When Wales manager Gary Speed took over the reins as national coach from John Toshack just over eight months ago, he knew he had a massive rebuilding job on his hands. Inheriting a squad completely devoid of confidence and with morale at an all-time low, he admitted changes would not happen overnight.
His initial games in charge produced disappointing results, but, behind the scenes, wheels were in motion to implement a new system which, if successful, would reignite the passion in Welsh football.
With assistant coach Raymond Verheijen by his side, Speed hoped to instil a new methodology both on and off the pitch, which he firmly believes will reap dividends in the long-term and while last month’s friendly defeat to Australia showed there was still plenty of work to do on the pitch, what was evident was a squad of players eager to play and achieve alongside their young manager.
Ahead of Friday’s European Qualifying game against Montenegro, it was a similar story. Almost a full squad of players reported for duty, a far cry from the days of Toshack and his predecessors where withdrawals worryingly became the norm. Speed and Verheijen spoke positively pre-match about their preparations, with Speed citing the need for a more confident, arrogant Wales. Cultivating a winning mentality was seen as key.
Wales started the game nervously against a team ranked by Fifa as 98 places above them, but as the first half progressed, it became apparent that Speed’s philosophy of a more fluid, passing game might actually be coming to fruition.
Against Australia, Wales passed the ball confidently, but worryingly without any real penetration or attacking threat and left Craig Bellamy and Gareth Bale woefully underused on the flanks. Speed said post-match there were lessons to be learned and he certainly set about rectifying his mistakes.

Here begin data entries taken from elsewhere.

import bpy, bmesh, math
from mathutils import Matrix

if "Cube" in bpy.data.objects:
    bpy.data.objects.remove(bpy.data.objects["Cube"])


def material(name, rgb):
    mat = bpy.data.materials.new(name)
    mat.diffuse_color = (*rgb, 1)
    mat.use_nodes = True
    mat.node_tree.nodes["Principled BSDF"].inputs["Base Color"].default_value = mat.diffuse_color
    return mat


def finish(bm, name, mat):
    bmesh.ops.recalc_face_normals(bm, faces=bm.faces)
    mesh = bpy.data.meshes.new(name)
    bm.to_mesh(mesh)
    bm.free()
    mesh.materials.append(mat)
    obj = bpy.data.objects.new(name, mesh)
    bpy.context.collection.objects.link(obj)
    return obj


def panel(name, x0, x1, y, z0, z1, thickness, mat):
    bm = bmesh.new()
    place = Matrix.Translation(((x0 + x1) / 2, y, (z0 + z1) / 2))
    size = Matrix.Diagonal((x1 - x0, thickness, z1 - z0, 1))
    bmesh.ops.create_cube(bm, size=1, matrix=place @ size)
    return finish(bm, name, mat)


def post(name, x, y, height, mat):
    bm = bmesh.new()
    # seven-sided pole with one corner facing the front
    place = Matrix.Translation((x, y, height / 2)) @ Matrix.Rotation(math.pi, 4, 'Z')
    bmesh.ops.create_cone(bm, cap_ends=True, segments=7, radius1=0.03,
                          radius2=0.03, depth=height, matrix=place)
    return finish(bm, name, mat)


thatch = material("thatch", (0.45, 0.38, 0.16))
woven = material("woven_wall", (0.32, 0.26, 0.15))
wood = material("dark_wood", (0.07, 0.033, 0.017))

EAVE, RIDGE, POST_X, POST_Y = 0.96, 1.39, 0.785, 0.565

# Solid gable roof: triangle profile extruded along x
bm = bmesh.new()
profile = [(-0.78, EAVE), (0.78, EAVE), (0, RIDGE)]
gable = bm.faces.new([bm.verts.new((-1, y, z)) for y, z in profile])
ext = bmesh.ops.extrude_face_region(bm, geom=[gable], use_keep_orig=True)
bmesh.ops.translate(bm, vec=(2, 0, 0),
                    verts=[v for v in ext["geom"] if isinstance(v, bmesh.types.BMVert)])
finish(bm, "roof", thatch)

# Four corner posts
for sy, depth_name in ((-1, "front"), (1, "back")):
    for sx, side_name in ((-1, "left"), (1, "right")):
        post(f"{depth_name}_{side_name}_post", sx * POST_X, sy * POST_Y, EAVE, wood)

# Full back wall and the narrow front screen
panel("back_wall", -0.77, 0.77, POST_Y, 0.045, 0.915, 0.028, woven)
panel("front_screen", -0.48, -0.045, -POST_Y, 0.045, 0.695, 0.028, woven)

This was a more assertive, more forceful Wales, confident in the belief that attack is the best form of defence. Bellamy and Bale terrorised the Montenegro back line, pressing forward at every opportunity and were supported magnificently by their midfield counterparts in David Vaughan, Joe Ledley and Aaron Ramsey. Steve Morison provided a more effective target man in the lone striker mould than Robert Earnshaw and it was only a matter of time before they made the breakthrough. Excellent persistence from Vaughan saw him breach the Montenegro defence, before unleashing a prefect cross which proved too awkward for the keeper to hold, allowing Morison to sneak in and slot home his first goal for his country.
It was exactly the confidence boost Wales needed and provided the catalyst for a dazzling end to the first half. Playing with a new-found freedom, they dominated possession and were unlucky not to further enhance their lead. Bale, who was in scintillating form throughout, produced the game’s best effort after half an hour, unleashing a fierce shot from over 25 yards out, which was just tipped over the bar by the keeper.
In fact, the only blight on the first half was the bookings for Bellamy and Vaughan, with Bellamy’s the softest of the night, meaning the pair will miss Tuesday’s game against England at Wembley.
Five minutes after the restart, Wales doubled their lead, with Bale once again running rings around the Montenegro defence before delivering a perfect cross, enabling Ramsey to slot home with a cool finish. There was a discernible increase in confidence, with perhaps the most telling sign the beaming smiles on every face as the team returned to the pitch after the break. This was a squad galvanised, with a belief in a system that in the long-term will reap rewards.
As the second half wore on, some tiredness crept in and after Ramsey’s withdrawal after 64 minutes, the team were guilty of sitting too deep and inviting pressure from the opposition. Sure enough, with 71 minutes on the clock, Montenegro took advantage of some tired legs in the Welsh defence and pulled a goal back through Stevan Jovetic.
It resulted in a nervy few moments for Wales fans, who wondered if all the earlier good work would be undone in the final moments of the match, but this is where Speed’s revolution has really started to pay dividends. Rather than capitulate, Wales’ response to conceding the goal was to come out fighting once again.
Within this squad, what is immediately apparent is a desire to achieve collectively. There are no egos, despite the obvious talent at Speed’s disposal. This is a squad who genuinely believes in the manager and each other. On the pitch, this was evident in the last-ditch tackles from Andrew Crofts and Darcy Blake, throwing their bodies in the way of shots; in Swansea City club team mates Ashley Williams and Neil Taylor, who had an exceptional game at left back, covering each other in defence when needed, and in Craig Bellamy, frequently seen tracking back and making vital interceptions at every opportunity.
Speed has ensured the feel-good factor has returned to Wales. There is still plenty of work to be done but the future at last looks positive. There will be peaks and troughs along the way but fans can feel confident that finally, the team appears to be on the right track.
In some ways, the result against England at Wembley on Tuesday night is irrelevant. Of course, a win would be sensational, but at this point, it’s the performance and progression as a squad that is key.
Speed certainly appears to be moving things in the right direction.